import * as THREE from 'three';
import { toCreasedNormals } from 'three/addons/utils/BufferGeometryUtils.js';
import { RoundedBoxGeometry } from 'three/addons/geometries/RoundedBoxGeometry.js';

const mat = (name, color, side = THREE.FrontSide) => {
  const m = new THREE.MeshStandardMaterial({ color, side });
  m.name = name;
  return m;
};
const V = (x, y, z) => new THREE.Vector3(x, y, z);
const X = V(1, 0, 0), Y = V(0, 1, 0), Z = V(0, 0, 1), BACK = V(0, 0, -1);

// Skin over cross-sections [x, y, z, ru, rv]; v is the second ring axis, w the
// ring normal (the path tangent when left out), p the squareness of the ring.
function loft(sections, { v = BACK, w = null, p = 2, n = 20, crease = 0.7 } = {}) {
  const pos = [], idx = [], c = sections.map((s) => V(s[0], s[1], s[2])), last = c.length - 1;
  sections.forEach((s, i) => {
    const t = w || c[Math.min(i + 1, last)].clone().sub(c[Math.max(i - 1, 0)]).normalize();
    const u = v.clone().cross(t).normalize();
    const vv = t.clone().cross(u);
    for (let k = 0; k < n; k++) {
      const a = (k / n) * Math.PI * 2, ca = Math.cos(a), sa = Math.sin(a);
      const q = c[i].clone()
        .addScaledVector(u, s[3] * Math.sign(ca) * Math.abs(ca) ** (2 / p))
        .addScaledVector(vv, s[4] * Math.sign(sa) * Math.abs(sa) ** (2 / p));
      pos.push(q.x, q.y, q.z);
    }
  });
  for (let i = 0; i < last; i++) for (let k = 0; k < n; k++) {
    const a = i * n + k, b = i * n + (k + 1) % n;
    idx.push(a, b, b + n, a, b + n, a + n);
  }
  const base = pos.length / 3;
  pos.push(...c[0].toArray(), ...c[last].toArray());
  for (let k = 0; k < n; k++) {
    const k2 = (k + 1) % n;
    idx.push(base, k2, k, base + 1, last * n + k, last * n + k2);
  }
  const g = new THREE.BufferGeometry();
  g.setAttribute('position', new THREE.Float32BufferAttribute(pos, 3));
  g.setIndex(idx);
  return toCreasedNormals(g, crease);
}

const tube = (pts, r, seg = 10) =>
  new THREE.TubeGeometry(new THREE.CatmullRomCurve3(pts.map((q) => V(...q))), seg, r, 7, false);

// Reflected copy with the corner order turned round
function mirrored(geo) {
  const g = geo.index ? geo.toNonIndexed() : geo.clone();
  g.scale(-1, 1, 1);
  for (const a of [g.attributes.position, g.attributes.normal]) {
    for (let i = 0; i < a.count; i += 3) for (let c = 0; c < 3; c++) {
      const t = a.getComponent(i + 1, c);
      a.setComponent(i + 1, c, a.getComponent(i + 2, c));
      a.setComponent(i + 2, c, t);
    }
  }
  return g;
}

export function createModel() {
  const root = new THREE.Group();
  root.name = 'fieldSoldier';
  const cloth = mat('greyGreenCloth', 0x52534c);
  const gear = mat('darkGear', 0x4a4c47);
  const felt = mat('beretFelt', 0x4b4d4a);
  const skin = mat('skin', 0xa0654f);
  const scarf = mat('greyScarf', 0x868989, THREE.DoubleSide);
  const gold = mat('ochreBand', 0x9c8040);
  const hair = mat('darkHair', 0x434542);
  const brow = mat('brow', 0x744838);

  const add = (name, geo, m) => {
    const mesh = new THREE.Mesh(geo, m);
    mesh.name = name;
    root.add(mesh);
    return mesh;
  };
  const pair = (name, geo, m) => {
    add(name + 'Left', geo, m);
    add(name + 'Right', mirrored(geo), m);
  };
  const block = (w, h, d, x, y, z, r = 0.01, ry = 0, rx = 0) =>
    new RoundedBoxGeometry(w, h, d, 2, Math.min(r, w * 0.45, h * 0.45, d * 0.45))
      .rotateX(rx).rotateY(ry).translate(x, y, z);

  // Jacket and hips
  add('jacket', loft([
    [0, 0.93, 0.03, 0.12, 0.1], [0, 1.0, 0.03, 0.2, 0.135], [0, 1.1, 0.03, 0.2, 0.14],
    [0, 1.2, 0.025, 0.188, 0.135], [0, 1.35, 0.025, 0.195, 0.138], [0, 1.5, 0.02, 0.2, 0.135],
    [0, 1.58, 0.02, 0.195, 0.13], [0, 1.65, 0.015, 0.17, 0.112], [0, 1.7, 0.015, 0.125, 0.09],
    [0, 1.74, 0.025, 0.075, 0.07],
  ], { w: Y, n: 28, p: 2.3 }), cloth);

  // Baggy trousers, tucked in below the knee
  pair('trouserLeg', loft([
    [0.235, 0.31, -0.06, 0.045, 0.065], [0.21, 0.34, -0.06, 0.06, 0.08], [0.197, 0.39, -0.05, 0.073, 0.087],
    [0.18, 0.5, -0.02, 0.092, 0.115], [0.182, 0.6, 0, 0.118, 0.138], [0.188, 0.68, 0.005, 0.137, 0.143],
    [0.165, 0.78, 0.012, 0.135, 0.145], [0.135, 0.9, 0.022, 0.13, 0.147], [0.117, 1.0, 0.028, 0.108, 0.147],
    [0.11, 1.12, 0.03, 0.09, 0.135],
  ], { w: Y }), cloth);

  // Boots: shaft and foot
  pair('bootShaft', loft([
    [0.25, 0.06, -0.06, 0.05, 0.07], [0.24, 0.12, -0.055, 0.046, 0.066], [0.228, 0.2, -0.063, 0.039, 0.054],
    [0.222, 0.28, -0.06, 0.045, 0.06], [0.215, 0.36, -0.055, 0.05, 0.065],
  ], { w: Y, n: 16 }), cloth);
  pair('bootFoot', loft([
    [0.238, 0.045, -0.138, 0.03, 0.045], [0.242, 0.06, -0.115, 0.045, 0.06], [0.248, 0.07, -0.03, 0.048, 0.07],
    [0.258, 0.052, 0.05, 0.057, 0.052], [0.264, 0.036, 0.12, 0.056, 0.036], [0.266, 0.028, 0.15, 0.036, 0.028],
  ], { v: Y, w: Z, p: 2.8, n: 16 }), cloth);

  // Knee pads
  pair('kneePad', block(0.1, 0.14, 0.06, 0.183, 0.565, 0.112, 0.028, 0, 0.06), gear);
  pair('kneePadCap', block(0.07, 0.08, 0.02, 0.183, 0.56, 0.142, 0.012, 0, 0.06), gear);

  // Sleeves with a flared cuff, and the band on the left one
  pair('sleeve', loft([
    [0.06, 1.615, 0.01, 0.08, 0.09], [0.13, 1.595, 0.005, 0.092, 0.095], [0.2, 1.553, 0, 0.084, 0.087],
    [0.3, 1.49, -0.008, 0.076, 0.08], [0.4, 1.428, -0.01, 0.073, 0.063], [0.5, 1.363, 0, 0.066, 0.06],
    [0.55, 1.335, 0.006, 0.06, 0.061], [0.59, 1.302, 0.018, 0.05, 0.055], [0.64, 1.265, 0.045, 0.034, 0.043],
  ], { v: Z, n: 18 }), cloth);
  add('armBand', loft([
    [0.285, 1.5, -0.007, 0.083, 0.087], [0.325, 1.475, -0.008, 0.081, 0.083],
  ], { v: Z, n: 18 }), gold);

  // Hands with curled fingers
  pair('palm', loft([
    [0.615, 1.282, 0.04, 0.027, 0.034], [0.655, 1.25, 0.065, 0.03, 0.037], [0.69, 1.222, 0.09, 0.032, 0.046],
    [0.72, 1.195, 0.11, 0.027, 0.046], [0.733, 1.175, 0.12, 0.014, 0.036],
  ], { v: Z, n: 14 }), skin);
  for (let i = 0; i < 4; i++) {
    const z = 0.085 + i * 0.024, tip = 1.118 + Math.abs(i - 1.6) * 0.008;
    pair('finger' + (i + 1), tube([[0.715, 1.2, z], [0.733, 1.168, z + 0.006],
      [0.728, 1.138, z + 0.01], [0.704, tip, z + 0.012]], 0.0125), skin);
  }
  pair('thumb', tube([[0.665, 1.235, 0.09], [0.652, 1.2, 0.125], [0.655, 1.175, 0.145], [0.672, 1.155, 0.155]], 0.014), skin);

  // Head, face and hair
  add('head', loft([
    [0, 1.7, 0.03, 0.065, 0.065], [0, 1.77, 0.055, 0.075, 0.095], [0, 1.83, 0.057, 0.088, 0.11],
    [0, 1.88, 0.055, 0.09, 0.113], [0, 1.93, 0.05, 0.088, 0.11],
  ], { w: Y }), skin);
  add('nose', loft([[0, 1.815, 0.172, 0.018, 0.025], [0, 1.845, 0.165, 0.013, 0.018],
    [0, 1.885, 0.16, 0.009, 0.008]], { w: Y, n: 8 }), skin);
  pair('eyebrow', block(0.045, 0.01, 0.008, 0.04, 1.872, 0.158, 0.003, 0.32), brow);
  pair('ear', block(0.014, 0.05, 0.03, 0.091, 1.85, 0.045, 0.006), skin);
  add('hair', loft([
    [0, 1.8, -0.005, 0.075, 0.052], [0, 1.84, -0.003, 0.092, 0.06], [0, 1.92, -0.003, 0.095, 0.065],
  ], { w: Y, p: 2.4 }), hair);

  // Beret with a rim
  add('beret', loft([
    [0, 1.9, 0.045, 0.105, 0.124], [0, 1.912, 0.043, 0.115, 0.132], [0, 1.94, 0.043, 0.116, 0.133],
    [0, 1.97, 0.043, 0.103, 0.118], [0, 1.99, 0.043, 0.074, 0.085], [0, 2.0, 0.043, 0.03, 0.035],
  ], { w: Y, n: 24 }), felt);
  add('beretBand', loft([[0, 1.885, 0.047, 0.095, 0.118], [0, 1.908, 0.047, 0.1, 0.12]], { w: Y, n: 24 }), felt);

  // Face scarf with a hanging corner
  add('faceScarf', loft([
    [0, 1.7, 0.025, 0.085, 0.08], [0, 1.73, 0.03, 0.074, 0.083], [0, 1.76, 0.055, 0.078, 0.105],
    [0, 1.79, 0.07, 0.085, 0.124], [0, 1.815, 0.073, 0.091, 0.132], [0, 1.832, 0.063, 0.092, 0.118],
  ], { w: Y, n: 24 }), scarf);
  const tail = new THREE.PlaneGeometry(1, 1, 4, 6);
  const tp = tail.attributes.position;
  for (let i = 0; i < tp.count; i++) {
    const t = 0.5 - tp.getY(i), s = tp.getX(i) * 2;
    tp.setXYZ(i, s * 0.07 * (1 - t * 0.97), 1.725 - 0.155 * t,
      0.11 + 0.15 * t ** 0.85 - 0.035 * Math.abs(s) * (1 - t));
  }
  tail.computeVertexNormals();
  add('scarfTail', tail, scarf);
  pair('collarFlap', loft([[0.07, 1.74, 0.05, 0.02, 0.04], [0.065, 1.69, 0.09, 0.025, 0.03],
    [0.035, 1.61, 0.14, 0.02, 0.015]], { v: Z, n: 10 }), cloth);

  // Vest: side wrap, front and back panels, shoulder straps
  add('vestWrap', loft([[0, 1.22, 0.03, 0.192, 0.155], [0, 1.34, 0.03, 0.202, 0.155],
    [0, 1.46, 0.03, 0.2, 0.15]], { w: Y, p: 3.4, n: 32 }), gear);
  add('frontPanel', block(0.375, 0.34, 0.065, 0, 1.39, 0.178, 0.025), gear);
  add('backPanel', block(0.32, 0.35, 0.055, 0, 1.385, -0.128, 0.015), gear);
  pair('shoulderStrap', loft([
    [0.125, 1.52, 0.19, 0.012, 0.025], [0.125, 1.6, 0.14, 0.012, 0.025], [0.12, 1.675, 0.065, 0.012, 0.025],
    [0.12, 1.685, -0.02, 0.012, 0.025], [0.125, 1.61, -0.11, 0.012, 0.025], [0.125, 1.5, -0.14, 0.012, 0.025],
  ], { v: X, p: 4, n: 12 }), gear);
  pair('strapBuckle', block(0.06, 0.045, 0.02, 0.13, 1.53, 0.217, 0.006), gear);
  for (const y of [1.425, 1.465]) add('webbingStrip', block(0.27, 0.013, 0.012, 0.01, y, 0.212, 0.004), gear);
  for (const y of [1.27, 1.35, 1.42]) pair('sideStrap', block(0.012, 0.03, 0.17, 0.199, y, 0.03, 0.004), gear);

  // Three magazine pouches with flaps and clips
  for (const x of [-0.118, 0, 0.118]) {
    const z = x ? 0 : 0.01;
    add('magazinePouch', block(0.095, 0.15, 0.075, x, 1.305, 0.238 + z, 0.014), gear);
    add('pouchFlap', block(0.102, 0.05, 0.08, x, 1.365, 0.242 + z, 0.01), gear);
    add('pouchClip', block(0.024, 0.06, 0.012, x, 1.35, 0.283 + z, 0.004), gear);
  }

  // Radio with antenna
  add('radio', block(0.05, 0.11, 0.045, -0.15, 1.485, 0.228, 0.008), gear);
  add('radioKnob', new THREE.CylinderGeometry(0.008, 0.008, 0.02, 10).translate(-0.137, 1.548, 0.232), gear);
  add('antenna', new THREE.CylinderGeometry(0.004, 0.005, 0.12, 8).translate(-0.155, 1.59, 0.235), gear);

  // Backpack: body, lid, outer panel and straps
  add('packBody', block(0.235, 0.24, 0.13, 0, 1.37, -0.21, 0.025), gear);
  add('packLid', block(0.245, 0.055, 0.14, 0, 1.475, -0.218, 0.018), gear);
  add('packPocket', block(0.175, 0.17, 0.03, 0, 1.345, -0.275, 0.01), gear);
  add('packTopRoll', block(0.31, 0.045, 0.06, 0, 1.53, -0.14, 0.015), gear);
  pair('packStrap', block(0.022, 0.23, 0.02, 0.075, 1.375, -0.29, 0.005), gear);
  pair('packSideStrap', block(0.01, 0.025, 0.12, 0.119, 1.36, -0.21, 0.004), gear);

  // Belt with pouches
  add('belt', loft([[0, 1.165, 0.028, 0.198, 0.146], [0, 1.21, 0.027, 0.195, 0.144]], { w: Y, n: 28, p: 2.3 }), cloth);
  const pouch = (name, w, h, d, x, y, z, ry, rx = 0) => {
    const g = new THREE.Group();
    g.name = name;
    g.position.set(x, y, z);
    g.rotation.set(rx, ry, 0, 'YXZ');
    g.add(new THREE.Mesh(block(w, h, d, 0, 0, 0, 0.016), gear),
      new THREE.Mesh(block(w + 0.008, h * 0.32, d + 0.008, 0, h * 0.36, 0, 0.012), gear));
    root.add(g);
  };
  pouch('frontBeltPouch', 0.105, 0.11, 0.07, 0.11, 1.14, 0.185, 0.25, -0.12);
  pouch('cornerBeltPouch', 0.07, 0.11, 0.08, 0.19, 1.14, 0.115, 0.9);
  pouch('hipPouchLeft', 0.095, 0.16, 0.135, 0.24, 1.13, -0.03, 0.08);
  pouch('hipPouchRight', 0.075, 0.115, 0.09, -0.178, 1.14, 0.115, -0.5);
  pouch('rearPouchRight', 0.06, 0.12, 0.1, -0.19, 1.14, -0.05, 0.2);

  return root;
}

--

* Task goal *
Gather all lines of the records that include the word "name".

* Result *
const mat = (name, color, side = THREE.FrontSide) => {
  m.name = name;
  root.name = 'fieldSoldier';
  const add = (name, geo, m) => {
    mesh.name = name;
  const pair = (name, geo, m) => {
    add(name + 'Left', geo, m);
    add(name + 'Right', mirrored(geo), m);
  const pouch = (name, w, h, d, x, y, z, ry, rx = 0) => {
    g.name = name;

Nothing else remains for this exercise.